WORK TO COMPLETE. Reproduce, unaltered, the line with "bpy.context.view_layer.objects.active = block" along with every line that follows it in the records, up to the last.

INFORMATION GIVEN.
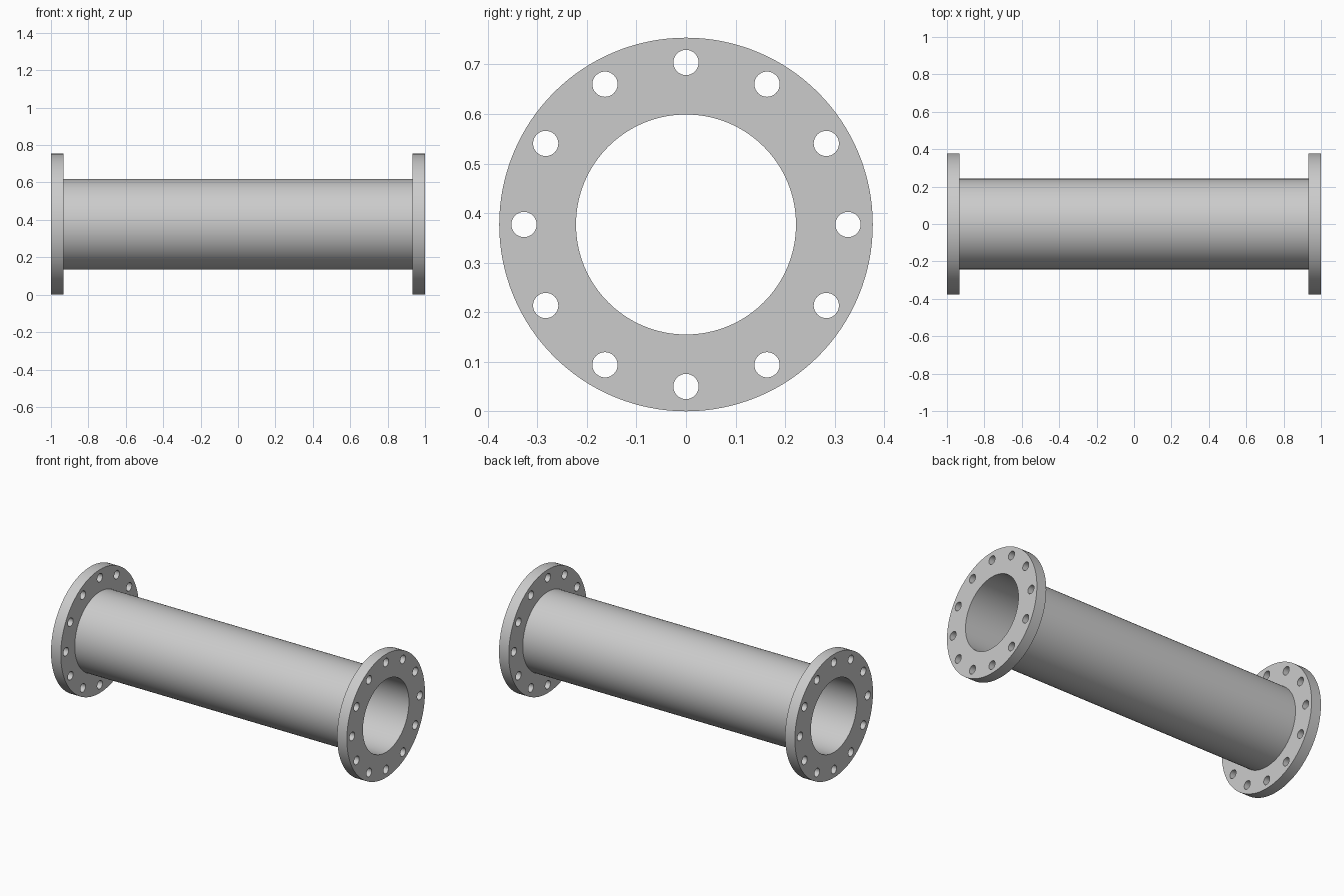
import bpy
import bmesh
from math import cos, sin, pi, radians

if "Cube" in bpy.data.objects:
    bpy.data.objects.remove(bpy.data.objects["Cube"], do_unlink=True)

HALF_LENGTH = 1.0
FLANGE_RADIUS = 0.377
FLANGE_THICKNESS = 0.066
PIPE_RADIUS = 0.242
BORE_RADIUS = 0.222
BOLT_CIRCLE = 0.327
BOLT_RADIUS = 0.0255
BOLT_COUNT = 12
AXIS_Z = FLANGE_RADIUS

# Plain steel finish
steel = bpy.data.materials.new("light_grey_steel")
steel.use_nodes = True
colour = (0.6, 0.6, 0.6, 1.0)
steel.diffuse_color = colour
steel.node_tree.nodes["Principled BSDF"].inputs["Base Color"].default_value = colour


def add_circle(bm, x, y, z, radius, sides):
    """Closed loop of edges in the plane across the pipe axis."""
    verts = [bm.verts.new((x, y + radius * cos(2 * pi * i / sides),
                           z + radius * sin(2 * pi * i / sides)))
             for i in range(sides)]
    return [bm.edges.new((verts[i - 1], verts[i])) for i in range(sides)]


def ring(name, x_start, x_end, outer, inner, bolt_holes=0):
    """Annulus, optionally drilled, extruded along x."""
    bm = bmesh.new()
    edges = add_circle(bm, x_start, 0, AXIS_Z, outer, 128)
    edges += add_circle(bm, x_start, 0, AXIS_Z, inner, 128)
    for i in range(bolt_holes):
        a = 2 * pi * i / bolt_holes
        edges += add_circle(bm, x_start, BOLT_CIRCLE * cos(a),
                            AXIS_Z + BOLT_CIRCLE * sin(a), BOLT_RADIUS, 32)
    bmesh.ops.triangle_fill(bm, use_beauty=True, edges=edges, normal=(1, 0, 0))
    result = bmesh.ops.extrude_face_region(bm, geom=bm.faces[:], use_keep_orig=True)
    moved = [g for g in result["geom"] if isinstance(g, bmesh.types.BMVert)]
    bmesh.ops.translate(bm, verts=moved, vec=(x_end - x_start, 0, 0))
    bmesh.ops.recalc_face_normals(bm, faces=bm.faces[:])

    mesh = bpy.data.meshes.new(name)
    bm.to_mesh(mesh)
    bm.free()
    mesh.materials.append(steel)
    obj = bpy.data.objects.new(name, mesh)
    bpy.context.collection.objects.link(obj)
    bpy.ops.object.select_all(action='DESELECT')
    obj.select_set(True)
    bpy.context.view_layer.objects.active = obj
    bpy.ops.object.shade_smooth_by_angle(angle=radians(30))
    return obj


# Pipe body between the flanges
inner_face = HALF_LENGTH - FLANGE_THICKNESS
ring("pipe", -inner_face, inner_face, PIPE_RADIUS, BORE_RADIUS)

# Drilled flange at each end
for name, side in (("left_flange", 1), ("right_flange", -1)):
    ring(name, side * inner_face, side * HALF_LENGTH,
         FLANGE_RADIUS, BORE_RADIUS, BOLT_COUNT)
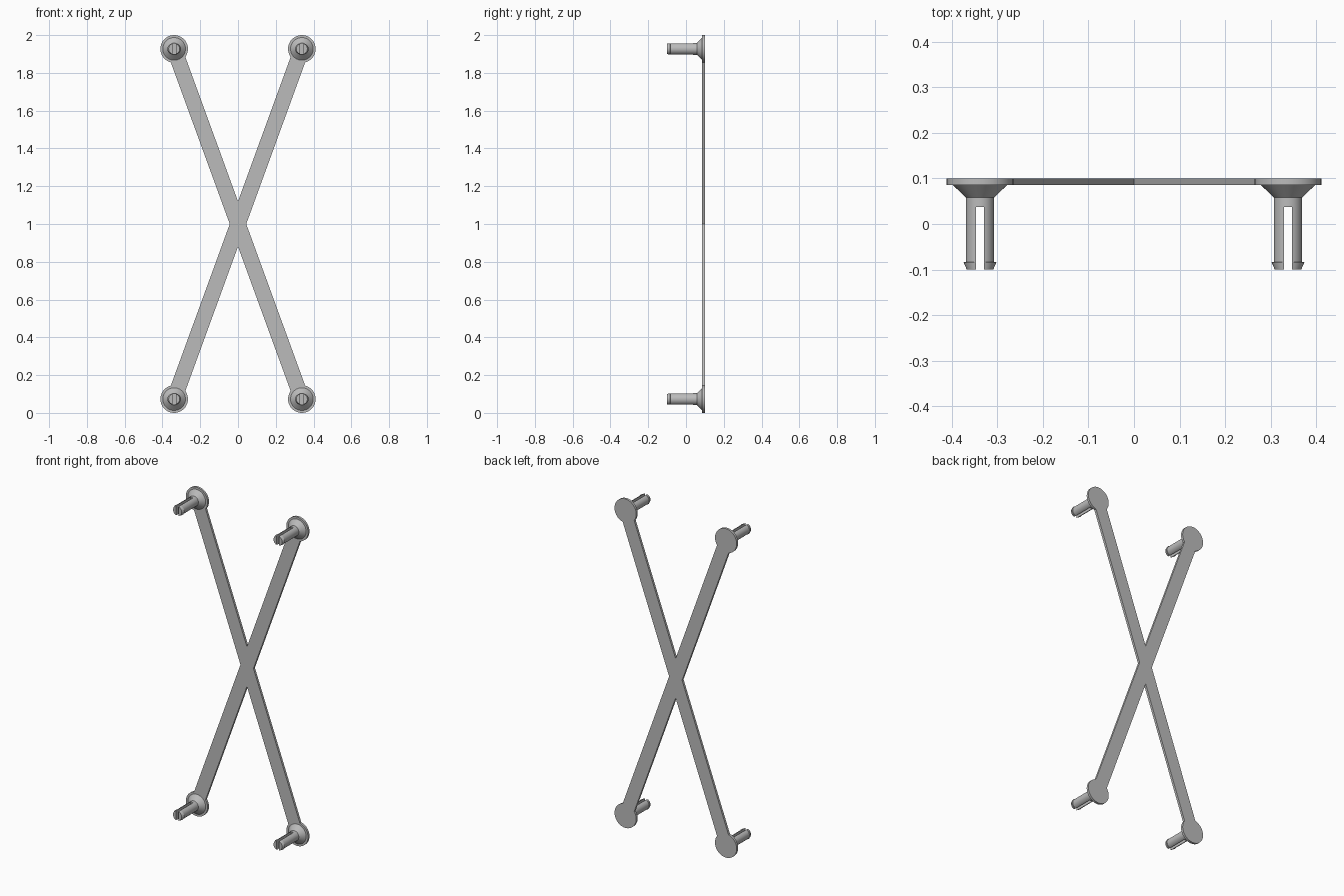
import bpy, bmesh, math
from mathutils import Vector

cube = bpy.data.objects.get("Cube")
if cube:
    bpy.data.objects.remove(cube, do_unlink=True)

BACK, FRONT = 0.1, 0.086      # plate faces along y
PEG_X, PEG_Z, MID = 0.338, 0.927, 1.0
SIDES = 48

grey = bpy.data.materials.new("plain grey")
grey.use_nodes = True
grey.diffuse_color = (0.5, 0.5, 0.5, 1)
grey.node_tree.nodes["Principled BSDF"].inputs["Base Color"].default_value = (0.5, 0.5, 0.5, 1)


def finish(name, bm):
    bmesh.ops.recalc_face_normals(bm, faces=bm.faces)
    mesh = bpy.data.meshes.new(name)
    bm.to_mesh(mesh)
    bm.free()
    mesh.materials.append(grey)
    obj = bpy.data.objects.new(name, mesh)
    bpy.context.collection.objects.link(obj)
    return obj


def lathe(name, rings, centre):
    """Skin rings of (y, x radius, z radius) into a closed turned solid."""
    bm = bmesh.new()
    loops = []
    for y, rx, rz in rings:
        angles = [math.tau * i / SIDES for i in range(SIDES)]
        loops.append([bm.verts.new((centre[0] + rx * math.cos(a), y,
                                    centre[1] + rz * math.sin(a))) for a in angles])
    for a, b in zip(loops, loops[1:]):
        for i in range(SIDES):
            j = (i + 1) % SIDES
            bm.faces.new((a[i], a[j], b[j], b[i]))
    bm.faces.new(loops[0])
    bm.faces.new(loops[-1])
    return finish(name, bm)


def select_only(obj):
    bpy.ops.object.select_all(action='DESELECT')
    obj.select_set(True)
    bpy.context.view_layer.objects.active = obj


# Crossed bars as one flat plate, ending inside the round heads
along = Vector((PEG_X, PEG_Z)).normalized()
side = Vector((along.y, -along.x)) * 0.041
end = Vector((PEG_X, PEG_Z)) - along * 0.045
notch_x, notch_z = 0.041 / along.y, 0.041 / along.x
low, high = end + side, end - side
outline = [(notch_x, 0), low, high, (0, notch_z),
           (-high.x, high.y), (-low.x, low.y), (-notch_x, 0),
           (-low.x, -low.y), (-high.x, -high.y), (0, -notch_z),
           (high.x, -high.y), (low.x, -low.y)]
bm = bmesh.new()
face = bm.faces.new([bm.verts.new((p[0], BACK, MID + p[1])) for p in outline])
ext = bmesh.ops.extrude_face_region(bm, geom=[face])
bmesh.ops.translate(bm, vec=(0, FRONT - BACK, 0),
                    verts=[v for v in ext["geom"] if isinstance(v, bmesh.types.BMVert)])
finish("crossed_bars", bm)

# Head, flared collar, shaft and snap barb, from back to tip
PEG = [(BACK, 0.073, 0.073), (FRONT, 0.073, 0.073), (FRONT, 0.06, 0.06),
       (0.058, 0.031, 0.031), (-0.083, 0.031, 0.031),
       (-0.084, 0.036, 0.031), (-0.1, 0.029, 0.029)]

for v_name, v in (("lower", -1), ("upper", 1)):
    for h_name, h in (("right", -1), ("left", 1)):
        centre = (h * PEG_X, MID + v * PEG_Z)
        peg = lathe(f"{v_name}_{h_name}_peg", PEG, centre)

        # Slot that splits the shaft into two prongs
        bm = bmesh.new()
        bmesh.ops.create_cube(bm, size=1)
        bmesh.ops.scale(bm, vec=(0.018, 0.237, 0.2), verts=bm.verts)
        bmesh.ops.translate(bm, vec=(centre[0], 0.037 - 0.1185, centre[1]), verts=bm.verts)
        cutter = finish("slot_cutter", bm)
        cutter.hide_render = True
        cut = peg.modifiers.new("slot", 'BOOLEAN')
        cut.operation, cut.solver, cut.object = 'DIFFERENCE', 'EXACT', cutter
        select_only(peg)
        bpy.ops.object.modifier_apply(modifier=cut.name)
        bpy.data.objects.remove(cutter, do_unlink=True)
        bpy.ops.object.shade_smooth_by_angle(angle=math.radians(25))
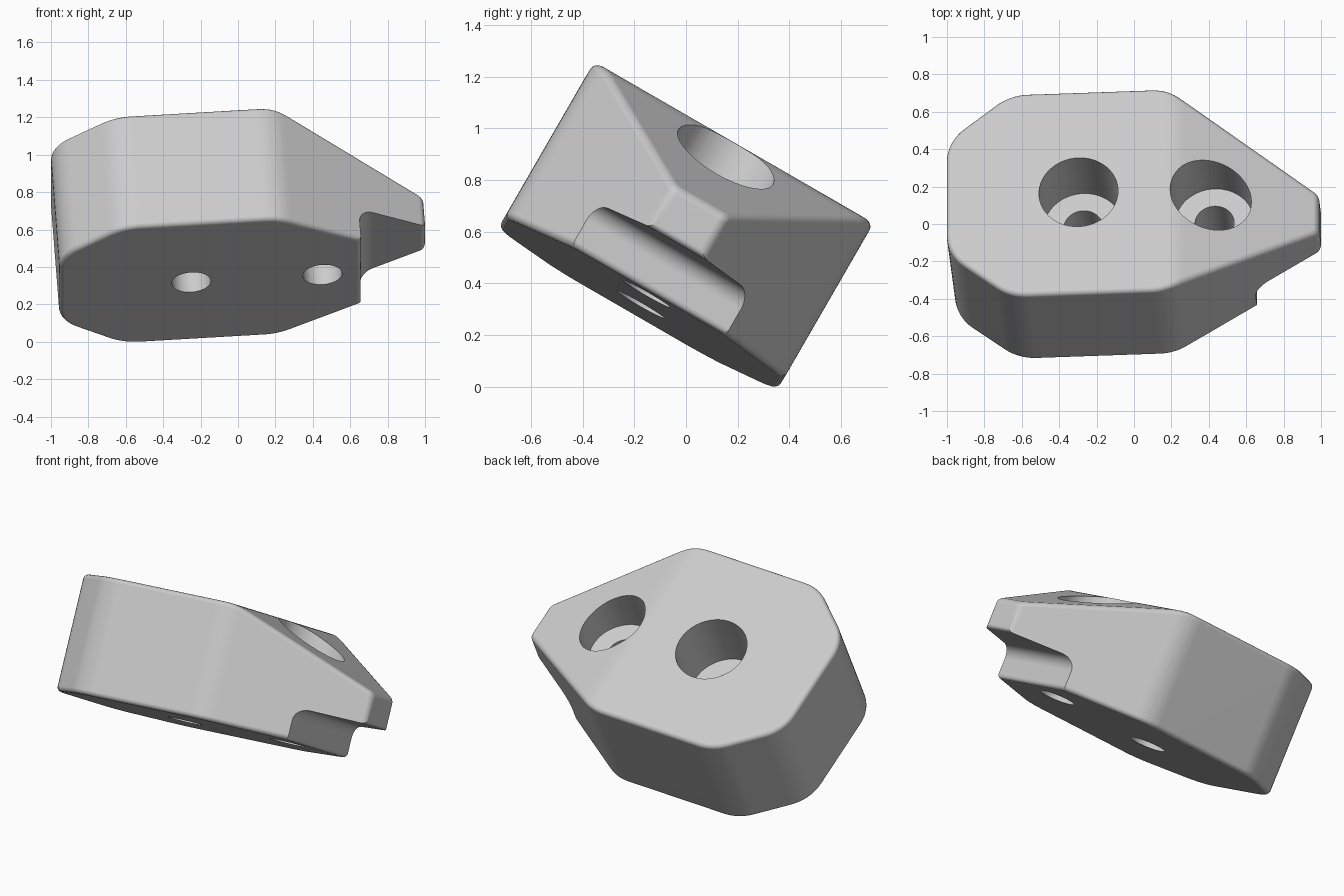
import bpy, bmesh, math
from mathutils import Vector, Matrix

if "Cube" in bpy.data.objects:
    bpy.data.objects.remove(bpy.data.objects["Cube"], do_unlink=True)

BOTTOM, SEAT, TOP, RIM = 0.212, 0.525, 0.907, 0.028
CREASE, BLEND, SLOPE = 0.27, 0.06, 0.419


def fillet(points, seg=8):
    """Round each (u, v, radius) corner of a closed outline."""
    out = []
    n = len(points)
    for i, (u, v, r) in enumerate(points):
        p = Vector((u, v))
        if r == 0:
            out.append(p)
            continue
        d1 = (Vector(points[i - 1][:2]) - p).normalized()
        d2 = (Vector(points[(i + 1) % n][:2]) - p).normalized()
        half = d1.angle(d2) / 2
        centre = p + (d1 + d2).normalized() * (r / math.sin(half))
        start = p + d1 * (r / math.tan(half)) - centre
        end = p + d2 * (r / math.tan(half)) - centre
        turn = math.pi - 2 * half
        for k in range(seg + 1):
            t = k / seg
            w1, w2 = math.sin((1 - t) * turn), math.sin(t * turn)
            out.append(centre + (start * w1 + end * w2) / math.sin(turn))
    return out


def inset(outline, d):
    """Move a counter-clockwise outline inwards by d."""
    out = []
    for i, p in enumerate(outline):
        a = (p - outline[i - 1]).normalized()
        b = (outline[(i + 1) % len(outline)] - p).normalized()
        n1, n2 = Vector((-a.y, a.x)), Vector((-b.y, b.x))
        out.append(p + (n1 + n2) * (d / (1 + n1.dot(n2))))
    return out


def loft(bm, rings):
    """Join equal rings of 3D points into a closed solid."""
    loops = [[bm.verts.new(p) for p in ring] for ring in rings]
    n = len(loops[0])
    for low, high in zip(loops, loops[1:]):
        for i in range(n):
            j = (i + 1) % n
            bm.faces.new((low[i], low[j], high[j], high[i]))
    bm.faces.new(loops[0][::-1])
    bm.faces.new(loops[-1])


def make_object(name, bm):
    bmesh.ops.recalc_face_normals(bm, faces=bm.faces)
    mesh = bpy.data.meshes.new(name)
    bm.to_mesh(mesh)
    bm.free()
    ob = bpy.data.objects.new(name, mesh)
    bpy.context.collection.objects.link(ob)
    return ob


def drop(x):
    """Fall of the sloped nose below the flat top."""
    if x <= CREASE - BLEND:
        return 0
    if x < CREASE + BLEND:
        return SLOPE * (x - CREASE + BLEND) ** 2 / (4 * BLEND)
    return SLOPE * (x - CREASE)


# Plan outline: half of it, mirrored across the long axis
half_plan = [(1.027, 0.12, 0.05), (0.227, 0.624, 0.27),
             (-0.607, 0.624, 0.27), (-0.947, 0.349, 0.25)]
plan = fillet(half_plan + [(u, -v, r) for u, v, r in reversed(half_plan)])

# Block with rounded rims
arc = [k * math.pi / 8 for k in range(5)]
levels = [(RIM * (1 - math.cos(t)), BOTTOM + RIM * (1 - math.sin(t))) for t in reversed(arc)]
levels += [(RIM * (1 - math.cos(t)), TOP - RIM * (1 - math.sin(t))) for t in arc]
bm = bmesh.new()
loft(bm, [[(p.x, p.y, z) for p in inset(plan, d)] for d, z in levels])

# Sloped nose with a soft crease
for k in range(-2, 3):
    bmesh.ops.bisect_plane(bm, geom=bm.verts[:] + bm.edges[:] + bm.faces[:], dist=1e-5,
                           plane_co=(CREASE + BLEND * k / 2, 0, 0), plane_no=(1, 0, 0))
for v in bm.verts:
    if v.co.z > (BOTTOM + TOP) / 2:
        v.co.z -= drop(v.co.x)
block = make_object("clamp_block", bm)

# Undercut step below the nose
step = fillet([(0.4, 0.1, 0), (1.3, 0.1, 0), (1.3, 0.55, 0), (1.029, 0.55, 0),
               (1.027, 0.405, RIM), (0.67, 0.405, 0.075), (0.67, 0.2118, RIM), (0.4, 0.205, 0)])
bm = bmesh.new()
loft(bm, [[(p.x, y, p.y) for p in step] for y in (-1, 1)])
cutters = [make_object("step_cutter", bm)]

# Counterbored bolt holes
for label, x in (("left", 0.463), ("right", -0.24)):
    for kind, radius, low in (("bolt_hole", 0.105, 0.1), ("counterbore", 0.212, SEAT)):
        bm = bmesh.new()
        bmesh.ops.create_cone(bm, cap_ends=True, segments=64, radius1=radius, radius2=radius,
                              depth=1.3 - low, matrix=Matrix.Translation((x, 0, (1.3 + low) / 2)))
        cutters.append(make_object(f"{label}_{kind}_cutter", bm))

# Cut, bake the result and drop the cutters
for cutter in cutters:
    cutter.hide_render = True
    mod = block.modifiers.new(cutter.name, "BOOLEAN")
    mod.operation, mod.solver, mod.object = "DIFFERENCE", "EXACT", cutter
bpy.context.view_layer.update()
baked = bpy.data.meshes.new_from_object(block.evaluated_get(bpy.context.evaluated_depsgraph_get()))
block.modifiers.clear()
block.data = baked
for cutter in cutters:
    bpy.data.objects.remove(cutter, do_unlink=True)

# Tilt the block into its resting pose on the floor
e1 = Vector((1, 0.035, 0.058)).normalized()
e2 = Vector((0, 0.866, -0.5))
e2 = (e2 - e1 * e2.dot(e1)).normalized()
e3 = e1.cross(e2)
baked.transform(Matrix((e1, e2, e3)).transposed().to_4x4())
floor = min((v.co.z for v in baked.vertices), default=0)
baked.transform(Matrix.Translation((0.004, -0.274, -floor)))

# Plain grey finish
grey = bpy.data.materials.new("light_grey")
grey.use_nodes = True
colour = (0.6, 0.6, 0.6, 1)
grey.diffuse_color = colour
grey.node_tree.nodes["Principled BSDF"].inputs["Base Color"].default_value = colour
baked.materials.clear()
baked.materials.append(grey)

# Smooth shading with sharp hole rims
bpy.ops.object.select_all(action="DESELECT")
block.select_set(True)
bpy.context.view_layer.objects.active = block
bpy.ops.object.shade_smooth_by_angle(angle=math.radians(35))
normals = block.modifiers.new("flat_faces", "WEIGHTED_NORMAL")
normals.keep_sharp = True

RESPONSE FOR THIS EXERCISE.
bpy.context.view_layer.objects.active = block
bpy.ops.object.shade_smooth_by_angle(angle=math.radians(35))
normals = block.modifiers.new("flat_faces", "WEIGHTED_NORMAL")
normals.keep_sharp = True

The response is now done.